● **Task prompt**
Output the records exactly. Include every line.

### Data to examine

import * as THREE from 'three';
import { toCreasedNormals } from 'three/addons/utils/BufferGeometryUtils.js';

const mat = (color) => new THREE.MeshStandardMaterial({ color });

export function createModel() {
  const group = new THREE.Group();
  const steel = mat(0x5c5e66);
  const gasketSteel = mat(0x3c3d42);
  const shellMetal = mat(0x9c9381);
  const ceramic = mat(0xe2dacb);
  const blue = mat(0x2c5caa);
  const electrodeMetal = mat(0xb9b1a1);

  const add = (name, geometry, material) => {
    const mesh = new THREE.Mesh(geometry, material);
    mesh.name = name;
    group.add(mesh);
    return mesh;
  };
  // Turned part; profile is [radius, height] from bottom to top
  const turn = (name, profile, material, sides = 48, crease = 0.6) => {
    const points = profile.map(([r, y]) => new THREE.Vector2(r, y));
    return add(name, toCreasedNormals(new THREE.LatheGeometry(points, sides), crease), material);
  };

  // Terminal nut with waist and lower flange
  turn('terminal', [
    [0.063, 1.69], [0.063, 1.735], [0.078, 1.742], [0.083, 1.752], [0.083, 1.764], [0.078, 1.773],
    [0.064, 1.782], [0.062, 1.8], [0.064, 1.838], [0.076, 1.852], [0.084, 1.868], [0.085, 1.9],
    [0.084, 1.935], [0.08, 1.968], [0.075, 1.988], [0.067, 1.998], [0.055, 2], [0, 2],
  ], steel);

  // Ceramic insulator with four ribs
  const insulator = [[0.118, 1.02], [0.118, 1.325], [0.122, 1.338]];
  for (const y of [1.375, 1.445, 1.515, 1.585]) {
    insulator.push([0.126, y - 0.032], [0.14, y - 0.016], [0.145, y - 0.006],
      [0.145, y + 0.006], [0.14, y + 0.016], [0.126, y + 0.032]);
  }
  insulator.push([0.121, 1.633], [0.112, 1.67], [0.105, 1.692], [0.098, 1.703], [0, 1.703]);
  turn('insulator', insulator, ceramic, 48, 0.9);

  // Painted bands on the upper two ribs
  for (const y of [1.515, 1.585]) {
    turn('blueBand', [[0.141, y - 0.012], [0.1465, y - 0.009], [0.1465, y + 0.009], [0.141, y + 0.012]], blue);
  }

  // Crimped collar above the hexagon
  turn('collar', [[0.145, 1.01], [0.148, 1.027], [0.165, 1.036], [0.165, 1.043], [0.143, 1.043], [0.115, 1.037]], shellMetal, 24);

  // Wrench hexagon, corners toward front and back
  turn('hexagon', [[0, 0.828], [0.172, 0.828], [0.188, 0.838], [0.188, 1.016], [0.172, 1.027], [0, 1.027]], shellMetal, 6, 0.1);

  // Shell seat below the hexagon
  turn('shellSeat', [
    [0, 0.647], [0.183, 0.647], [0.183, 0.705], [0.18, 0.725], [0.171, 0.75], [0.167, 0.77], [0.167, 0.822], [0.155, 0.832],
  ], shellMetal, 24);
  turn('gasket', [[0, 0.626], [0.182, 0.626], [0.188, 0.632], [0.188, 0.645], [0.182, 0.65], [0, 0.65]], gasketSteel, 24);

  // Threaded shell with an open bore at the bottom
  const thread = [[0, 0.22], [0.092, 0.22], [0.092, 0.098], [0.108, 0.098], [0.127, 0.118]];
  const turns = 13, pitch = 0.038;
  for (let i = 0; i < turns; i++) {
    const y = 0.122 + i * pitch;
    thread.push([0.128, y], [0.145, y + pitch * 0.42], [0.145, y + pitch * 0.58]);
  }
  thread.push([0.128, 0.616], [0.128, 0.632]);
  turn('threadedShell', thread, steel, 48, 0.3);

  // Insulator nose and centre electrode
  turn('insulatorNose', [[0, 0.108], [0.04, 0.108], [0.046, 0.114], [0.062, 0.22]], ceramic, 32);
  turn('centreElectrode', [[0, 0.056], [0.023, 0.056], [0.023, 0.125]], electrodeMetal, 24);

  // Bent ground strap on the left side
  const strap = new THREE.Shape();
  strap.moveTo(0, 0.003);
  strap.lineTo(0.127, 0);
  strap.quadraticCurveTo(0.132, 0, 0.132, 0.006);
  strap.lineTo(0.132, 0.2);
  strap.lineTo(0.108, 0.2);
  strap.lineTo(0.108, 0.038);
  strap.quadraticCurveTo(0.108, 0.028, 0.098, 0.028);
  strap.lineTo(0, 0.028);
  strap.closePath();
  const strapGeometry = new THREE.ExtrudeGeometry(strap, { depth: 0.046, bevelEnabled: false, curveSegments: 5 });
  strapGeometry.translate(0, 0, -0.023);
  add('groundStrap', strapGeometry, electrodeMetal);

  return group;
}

######

● **Written reply**
import * as THREE from 'three';
import { toCreasedNormals } from 'three/addons/utils/BufferGeometryUtils.js';

const mat = (color) => new THREE.MeshStandardMaterial({ color });

export function createModel() {
  const group = new THREE.Group();
  const steel = mat(0x5c5e66);
  const gasketSteel = mat(0x3c3d42);
  const shellMetal = mat(0x9c9381);
  const ceramic = mat(0xe2dacb);
  const blue = mat(0x2c5caa);
  const electrodeMetal = mat(0xb9b1a1);

  const add = (name, geometry, material) => {
    const mesh = new THREE.Mesh(geometry, material);
    mesh.name = name;
    group.add(mesh);
    return mesh;
  };
  // Turned part; profile is [radius, height] from bottom to top
  const turn = (name, profile, material, sides = 48, crease = 0.6) => {
    const points = profile.map(([r, y]) => new THREE.Vector2(r, y));
    return add(name, toCreasedNormals(new THREE.LatheGeometry(points, sides), crease), material);
  };

  // Terminal nut with waist and lower flange
  turn('terminal', [
    [0.063, 1.69], [0.063, 1.735], [0.078, 1.742], [0.083, 1.752], [0.083, 1.764], [0.078, 1.773],
    [0.064, 1.782], [0.062, 1.8], [0.064, 1.838], [0.076, 1.852], [0.084, 1.868], [0.085, 1.9],
    [0.084, 1.935], [0.08, 1.968], [0.075, 1.988], [0.067, 1.998], [0.055, 2], [0, 2],
  ], steel);

  // Ceramic insulator with four ribs
  const insulator = [[0.118, 1.02], [0.118, 1.325], [0.122, 1.338]];
  for (const y of [1.375, 1.445, 1.515, 1.585]) {
    insulator.push([0.126, y - 0.032], [0.14, y - 0.016], [0.145, y - 0.006],
      [0.145, y + 0.006], [0.14, y + 0.016], [0.126, y + 0.032]);
  }
  insulator.push([0.121, 1.633], [0.112, 1.67], [0.105, 1.692], [0.098, 1.703], [0, 1.703]);
  turn('insulator', insulator, ceramic, 48, 0.9);

  // Painted bands on the upper two ribs
  for (const y of [1.515, 1.585]) {
    turn('blueBand', [[0.141, y - 0.012], [0.1465, y - 0.009], [0.1465, y + 0.009], [0.141, y + 0.012]], blue);
  }

  // Crimped collar above the hexagon
  turn('collar', [[0.145, 1.01], [0.148, 1.027], [0.165, 1.036], [0.165, 1.043], [0.143, 1.043], [0.115, 1.037]], shellMetal, 24);

  // Wrench hexagon, corners toward front and back
  turn('hexagon', [[0, 0.828], [0.172, 0.828], [0.188, 0.838], [0.188, 1.016], [0.172, 1.027], [0, 1.027]], shellMetal, 6, 0.1);

  // Shell seat below the hexagon
  turn('shellSeat', [
    [0, 0.647], [0.183, 0.647], [0.183, 0.705], [0.18, 0.725], [0.171, 0.75], [0.167, 0.77], [0.167, 0.822], [0.155, 0.832],
  ], shellMetal, 24);
  turn('gasket', [[0, 0.626], [0.182, 0.626], [0.188, 0.632], [0.188, 0.645], [0.182, 0.65], [0, 0.65]], gasketSteel, 24);

  // Threaded shell with an open bore at the bottom
  const thread = [[0, 0.22], [0.092, 0.22], [0.092, 0.098], [0.108, 0.098], [0.127, 0.118]];
  const turns = 13, pitch = 0.038;
  for (let i = 0; i < turns; i++) {
    const y = 0.122 + i * pitch;
    thread.push([0.128, y], [0.145, y + pitch * 0.42], [0.145, y + pitch * 0.58]);
  }
  thread.push([0.128, 0.616], [0.128, 0.632]);
  turn('threadedShell', thread, steel, 48, 0.3);

  // Insulator nose and centre electrode
  turn('insulatorNose', [[0, 0.108], [0.04, 0.108], [0.046, 0.114], [0.062, 0.22]], ceramic, 32);
  turn('centreElectrode', [[0, 0.056], [0.023, 0.056], [0.023, 0.125]], electrodeMetal, 24);

  // Bent ground strap on the left side
  const strap = new THREE.Shape();
  strap.moveTo(0, 0.003);
  strap.lineTo(0.127, 0);
  strap.quadraticCurveTo(0.132, 0, 0.132, 0.006);
  strap.lineTo(0.132, 0.2);
  strap.lineTo(0.108, 0.2);
  strap.lineTo(0.108, 0.038);
  strap.quadraticCurveTo(0.108, 0.028, 0.098, 0.028);
  strap.lineTo(0, 0.028);
  strap.closePath();
  const strapGeometry = new THREE.ExtrudeGeometry(strap, { depth: 0.046, bevelEnabled: false, curveSegments: 5 });
  strapGeometry.translate(0, 0, -0.023);
  add('groundStrap', strapGeometry, electrodeMetal);

  return group;
}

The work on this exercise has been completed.